*** Data records ***

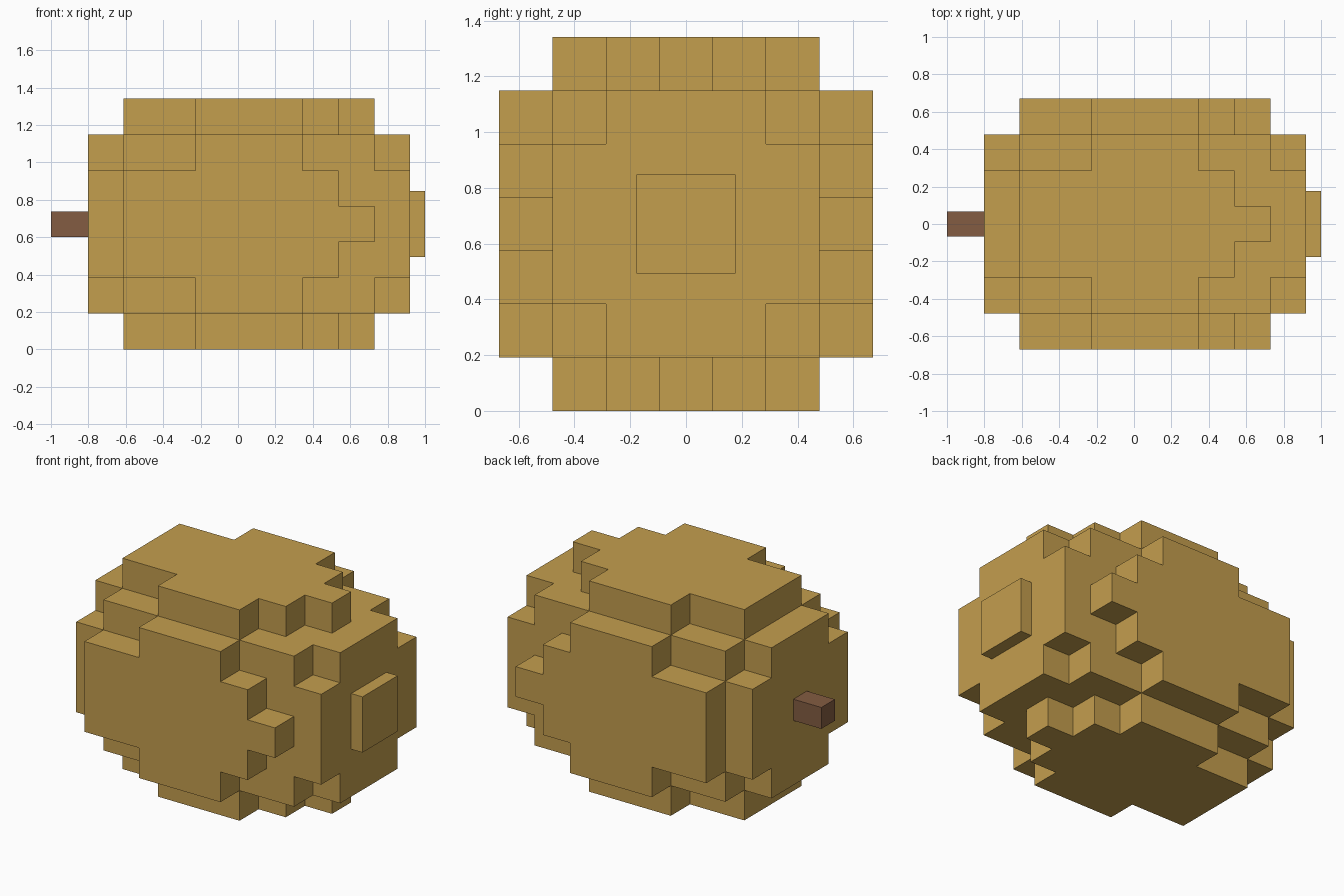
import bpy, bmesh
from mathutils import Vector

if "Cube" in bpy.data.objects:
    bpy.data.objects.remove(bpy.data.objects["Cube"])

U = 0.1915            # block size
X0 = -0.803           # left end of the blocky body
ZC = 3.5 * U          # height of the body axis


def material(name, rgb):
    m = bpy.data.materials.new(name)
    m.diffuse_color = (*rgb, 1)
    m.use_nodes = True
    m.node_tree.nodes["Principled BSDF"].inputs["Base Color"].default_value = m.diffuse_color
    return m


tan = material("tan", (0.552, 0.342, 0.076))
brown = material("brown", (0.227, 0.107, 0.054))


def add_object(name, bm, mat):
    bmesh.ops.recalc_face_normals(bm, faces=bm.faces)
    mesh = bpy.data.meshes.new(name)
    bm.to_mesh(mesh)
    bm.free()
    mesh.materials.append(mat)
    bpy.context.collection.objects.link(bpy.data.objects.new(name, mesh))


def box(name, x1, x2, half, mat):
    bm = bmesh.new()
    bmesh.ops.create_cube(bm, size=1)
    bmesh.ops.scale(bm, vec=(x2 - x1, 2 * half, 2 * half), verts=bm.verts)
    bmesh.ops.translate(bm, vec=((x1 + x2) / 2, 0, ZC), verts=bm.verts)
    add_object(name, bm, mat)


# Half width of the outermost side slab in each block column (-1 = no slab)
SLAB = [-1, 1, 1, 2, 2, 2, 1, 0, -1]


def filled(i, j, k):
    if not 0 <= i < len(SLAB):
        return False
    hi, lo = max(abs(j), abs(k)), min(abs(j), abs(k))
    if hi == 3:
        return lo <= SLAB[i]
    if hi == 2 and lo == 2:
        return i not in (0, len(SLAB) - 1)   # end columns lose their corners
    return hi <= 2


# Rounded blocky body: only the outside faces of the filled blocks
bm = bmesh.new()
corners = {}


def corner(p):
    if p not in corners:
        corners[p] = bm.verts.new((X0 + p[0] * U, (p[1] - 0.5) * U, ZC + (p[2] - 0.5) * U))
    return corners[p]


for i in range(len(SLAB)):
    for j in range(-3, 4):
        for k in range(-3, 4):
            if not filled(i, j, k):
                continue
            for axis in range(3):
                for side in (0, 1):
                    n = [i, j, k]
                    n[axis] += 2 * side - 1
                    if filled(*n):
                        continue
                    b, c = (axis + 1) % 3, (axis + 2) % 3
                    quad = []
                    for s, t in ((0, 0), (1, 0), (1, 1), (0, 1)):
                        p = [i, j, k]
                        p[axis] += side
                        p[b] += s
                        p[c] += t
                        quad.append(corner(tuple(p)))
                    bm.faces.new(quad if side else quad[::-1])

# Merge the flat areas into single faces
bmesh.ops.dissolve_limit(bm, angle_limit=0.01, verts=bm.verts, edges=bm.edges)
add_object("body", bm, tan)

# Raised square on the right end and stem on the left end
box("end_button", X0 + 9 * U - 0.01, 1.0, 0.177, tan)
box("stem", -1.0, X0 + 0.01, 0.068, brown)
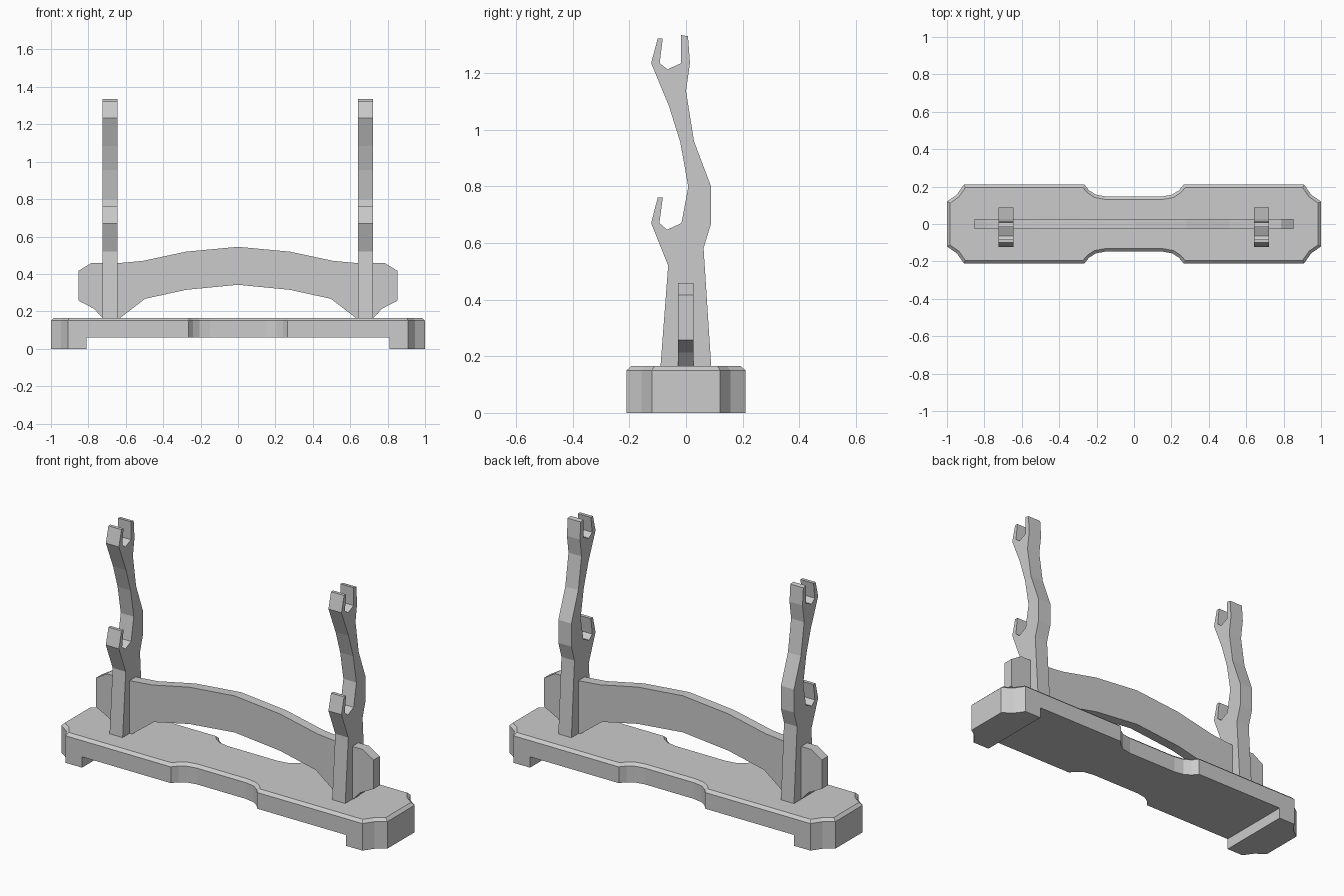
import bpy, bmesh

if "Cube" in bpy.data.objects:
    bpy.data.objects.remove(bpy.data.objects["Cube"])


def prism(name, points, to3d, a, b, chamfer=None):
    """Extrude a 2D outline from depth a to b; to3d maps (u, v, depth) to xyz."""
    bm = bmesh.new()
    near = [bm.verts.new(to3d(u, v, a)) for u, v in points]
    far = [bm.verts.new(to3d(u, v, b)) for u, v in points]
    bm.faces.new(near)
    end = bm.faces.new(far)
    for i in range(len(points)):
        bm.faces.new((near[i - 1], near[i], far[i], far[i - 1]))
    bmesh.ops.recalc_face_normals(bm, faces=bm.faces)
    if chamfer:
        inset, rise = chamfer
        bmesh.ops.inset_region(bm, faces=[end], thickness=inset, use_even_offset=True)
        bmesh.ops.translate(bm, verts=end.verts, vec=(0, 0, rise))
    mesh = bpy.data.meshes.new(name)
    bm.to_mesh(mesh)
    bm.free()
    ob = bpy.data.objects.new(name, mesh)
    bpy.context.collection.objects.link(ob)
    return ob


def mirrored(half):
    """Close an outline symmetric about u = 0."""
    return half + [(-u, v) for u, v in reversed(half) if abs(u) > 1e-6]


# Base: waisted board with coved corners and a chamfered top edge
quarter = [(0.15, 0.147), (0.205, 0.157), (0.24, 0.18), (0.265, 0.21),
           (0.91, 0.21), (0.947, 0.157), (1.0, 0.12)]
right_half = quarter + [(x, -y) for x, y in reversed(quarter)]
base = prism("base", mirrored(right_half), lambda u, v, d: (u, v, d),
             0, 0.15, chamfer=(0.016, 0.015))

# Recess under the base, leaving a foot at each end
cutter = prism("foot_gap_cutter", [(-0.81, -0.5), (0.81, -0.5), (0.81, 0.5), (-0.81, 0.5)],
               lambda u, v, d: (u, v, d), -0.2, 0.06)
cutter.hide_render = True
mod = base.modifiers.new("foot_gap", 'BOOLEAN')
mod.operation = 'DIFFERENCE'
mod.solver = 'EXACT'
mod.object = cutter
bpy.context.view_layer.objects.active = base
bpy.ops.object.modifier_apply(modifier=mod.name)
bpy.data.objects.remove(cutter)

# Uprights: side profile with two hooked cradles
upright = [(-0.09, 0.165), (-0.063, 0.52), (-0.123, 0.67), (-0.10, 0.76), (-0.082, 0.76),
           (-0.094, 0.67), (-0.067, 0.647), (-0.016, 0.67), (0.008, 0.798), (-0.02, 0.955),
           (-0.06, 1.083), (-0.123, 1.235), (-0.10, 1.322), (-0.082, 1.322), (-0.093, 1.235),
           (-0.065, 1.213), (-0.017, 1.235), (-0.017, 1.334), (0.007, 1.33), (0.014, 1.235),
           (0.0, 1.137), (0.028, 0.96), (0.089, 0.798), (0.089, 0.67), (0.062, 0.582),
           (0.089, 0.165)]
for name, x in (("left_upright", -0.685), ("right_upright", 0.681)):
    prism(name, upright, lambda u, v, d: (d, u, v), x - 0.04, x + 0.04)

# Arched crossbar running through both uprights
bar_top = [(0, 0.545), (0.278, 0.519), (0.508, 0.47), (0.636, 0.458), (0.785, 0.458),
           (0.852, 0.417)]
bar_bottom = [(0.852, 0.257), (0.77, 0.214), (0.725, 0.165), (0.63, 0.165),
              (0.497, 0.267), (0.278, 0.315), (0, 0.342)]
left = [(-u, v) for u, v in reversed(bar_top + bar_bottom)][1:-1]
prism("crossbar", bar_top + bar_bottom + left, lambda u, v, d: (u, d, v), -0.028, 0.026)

*** End of Data records ***

• Work to complete: Output all the records, word for word, with no pictures in the copy.

• Output:
import bpy, bmesh
from mathutils import Vector

if "Cube" in bpy.data.objects:
    bpy.data.objects.remove(bpy.data.objects["Cube"])

U = 0.1915            # block size
X0 = -0.803           # left end of the blocky body
ZC = 3.5 * U          # height of the body axis


def material(name, rgb):
    m = bpy.data.materials.new(name)
    m.diffuse_color = (*rgb, 1)
    m.use_nodes = True
    m.node_tree.nodes["Principled BSDF"].inputs["Base Color"].default_value = m.diffuse_color
    return m


tan = material("tan", (0.552, 0.342, 0.076))
brown = material("brown", (0.227, 0.107, 0.054))


def add_object(name, bm, mat):
    bmesh.ops.recalc_face_normals(bm, faces=bm.faces)
    mesh = bpy.data.meshes.new(name)
    bm.to_mesh(mesh)
    bm.free()
    mesh.materials.append(mat)
    bpy.context.collection.objects.link(bpy.data.objects.new(name, mesh))


def box(name, x1, x2, half, mat):
    bm = bmesh.new()
    bmesh.ops.create_cube(bm, size=1)
    bmesh.ops.scale(bm, vec=(x2 - x1, 2 * half, 2 * half), verts=bm.verts)
    bmesh.ops.translate(bm, vec=((x1 + x2) / 2, 0, ZC), verts=bm.verts)
    add_object(name, bm, mat)


# Half width of the outermost side slab in each block column (-1 = no slab)
SLAB = [-1, 1, 1, 2, 2, 2, 1, 0, -1]


def filled(i, j, k):
    if not 0 <= i < len(SLAB):
        return False
    hi, lo = max(abs(j), abs(k)), min(abs(j), abs(k))
    if hi == 3:
        return lo <= SLAB[i]
    if hi == 2 and lo == 2:
        return i not in (0, len(SLAB) - 1)   # end columns lose their corners
    return hi <= 2


# Rounded blocky body: only the outside faces of the filled blocks
bm = bmesh.new()
corners = {}


def corner(p):
    if p not in corners:
        corners[p] = bm.verts.new((X0 + p[0] * U, (p[1] - 0.5) * U, ZC + (p[2] - 0.5) * U))
    return corners[p]


for i in range(len(SLAB)):
    for j in range(-3, 4):
        for k in range(-3, 4):
            if not filled(i, j, k):
                continue
            for axis in range(3):
                for side in (0, 1):
                    n = [i, j, k]
                    n[axis] += 2 * side - 1
                    if filled(*n):
                        continue
                    b, c = (axis + 1) % 3, (axis + 2) % 3
                    quad = []
                    for s, t in ((0, 0), (1, 0), (1, 1), (0, 1)):
                        p = [i, j, k]
                        p[axis] += side
                        p[b] += s
                        p[c] += t
                        quad.append(corner(tuple(p)))
                    bm.faces.new(quad if side else quad[::-1])

# Merge the flat areas into single faces
bmesh.ops.dissolve_limit(bm, angle_limit=0.01, verts=bm.verts, edges=bm.edges)
add_object("body", bm, tan)

# Raised square on the right end and stem on the left end
box("end_button", X0 + 9 * U - 0.01, 1.0, 0.177, tan)
box("stem", -1.0, X0 + 0.01, 0.068, brown)
import bpy, bmesh

if "Cube" in bpy.data.objects:
    bpy.data.objects.remove(bpy.data.objects["Cube"])


def prism(name, points, to3d, a, b, chamfer=None):
    """Extrude a 2D outline from depth a to b; to3d maps (u, v, depth) to xyz."""
    bm = bmesh.new()
    near = [bm.verts.new(to3d(u, v, a)) for u, v in points]
    far = [bm.verts.new(to3d(u, v, b)) for u, v in points]
    bm.faces.new(near)
    end = bm.faces.new(far)
    for i in range(len(points)):
        bm.faces.new((near[i - 1], near[i], far[i], far[i - 1]))
    bmesh.ops.recalc_face_normals(bm, faces=bm.faces)
    if chamfer:
        inset, rise = chamfer
        bmesh.ops.inset_region(bm, faces=[end], thickness=inset, use_even_offset=True)
        bmesh.ops.translate(bm, verts=end.verts, vec=(0, 0, rise))
    mesh = bpy.data.meshes.new(name)
    bm.to_mesh(mesh)
    bm.free()
    ob = bpy.data.objects.new(name, mesh)
    bpy.context.collection.objects.link(ob)
    return ob


def mirrored(half):
    """Close an outline symmetric about u = 0."""
    return half + [(-u, v) for u, v in reversed(half) if abs(u) > 1e-6]


# Base: waisted board with coved corners and a chamfered top edge
quarter = [(0.15, 0.147), (0.205, 0.157), (0.24, 0.18), (0.265, 0.21),
           (0.91, 0.21), (0.947, 0.157), (1.0, 0.12)]
right_half = quarter + [(x, -y) for x, y in reversed(quarter)]
base = prism("base", mirrored(right_half), lambda u, v, d: (u, v, d),
             0, 0.15, chamfer=(0.016, 0.015))

# Recess under the base, leaving a foot at each end
cutter = prism("foot_gap_cutter", [(-0.81, -0.5), (0.81, -0.5), (0.81, 0.5), (-0.81, 0.5)],
               lambda u, v, d: (u, v, d), -0.2, 0.06)
cutter.hide_render = True
mod = base.modifiers.new("foot_gap", 'BOOLEAN')
mod.operation = 'DIFFERENCE'
mod.solver = 'EXACT'
mod.object = cutter
bpy.context.view_layer.objects.active = base
bpy.ops.object.modifier_apply(modifier=mod.name)
bpy.data.objects.remove(cutter)

# Uprights: side profile with two hooked cradles
upright = [(-0.09, 0.165), (-0.063, 0.52), (-0.123, 0.67), (-0.10, 0.76), (-0.082, 0.76),
           (-0.094, 0.67), (-0.067, 0.647), (-0.016, 0.67), (0.008, 0.798), (-0.02, 0.955),
           (-0.06, 1.083), (-0.123, 1.235), (-0.10, 1.322), (-0.082, 1.322), (-0.093, 1.235),
           (-0.065, 1.213), (-0.017, 1.235), (-0.017, 1.334), (0.007, 1.33), (0.014, 1.235),
           (0.0, 1.137), (0.028, 0.96), (0.089, 0.798), (0.089, 0.67), (0.062, 0.582),
           (0.089, 0.165)]
for name, x in (("left_upright", -0.685), ("right_upright", 0.681)):
    prism(name, upright, lambda u, v, d: (d, u, v), x - 0.04, x + 0.04)

# Arched crossbar running through both uprights
bar_top = [(0, 0.545), (0.278, 0.519), (0.508, 0.47), (0.636, 0.458), (0.785, 0.458),
           (0.852, 0.417)]
bar_bottom = [(0.852, 0.257), (0.77, 0.214), (0.725, 0.165), (0.63, 0.165),
              (0.497, 0.267), (0.278, 0.315), (0, 0.342)]
left = [(-u, v) for u, v in reversed(bar_top + bar_bottom)][1:-1]
prism("crossbar", bar_top + bar_bottom + left, lambda u, v, d: (u, d, v), -0.028, 0.026)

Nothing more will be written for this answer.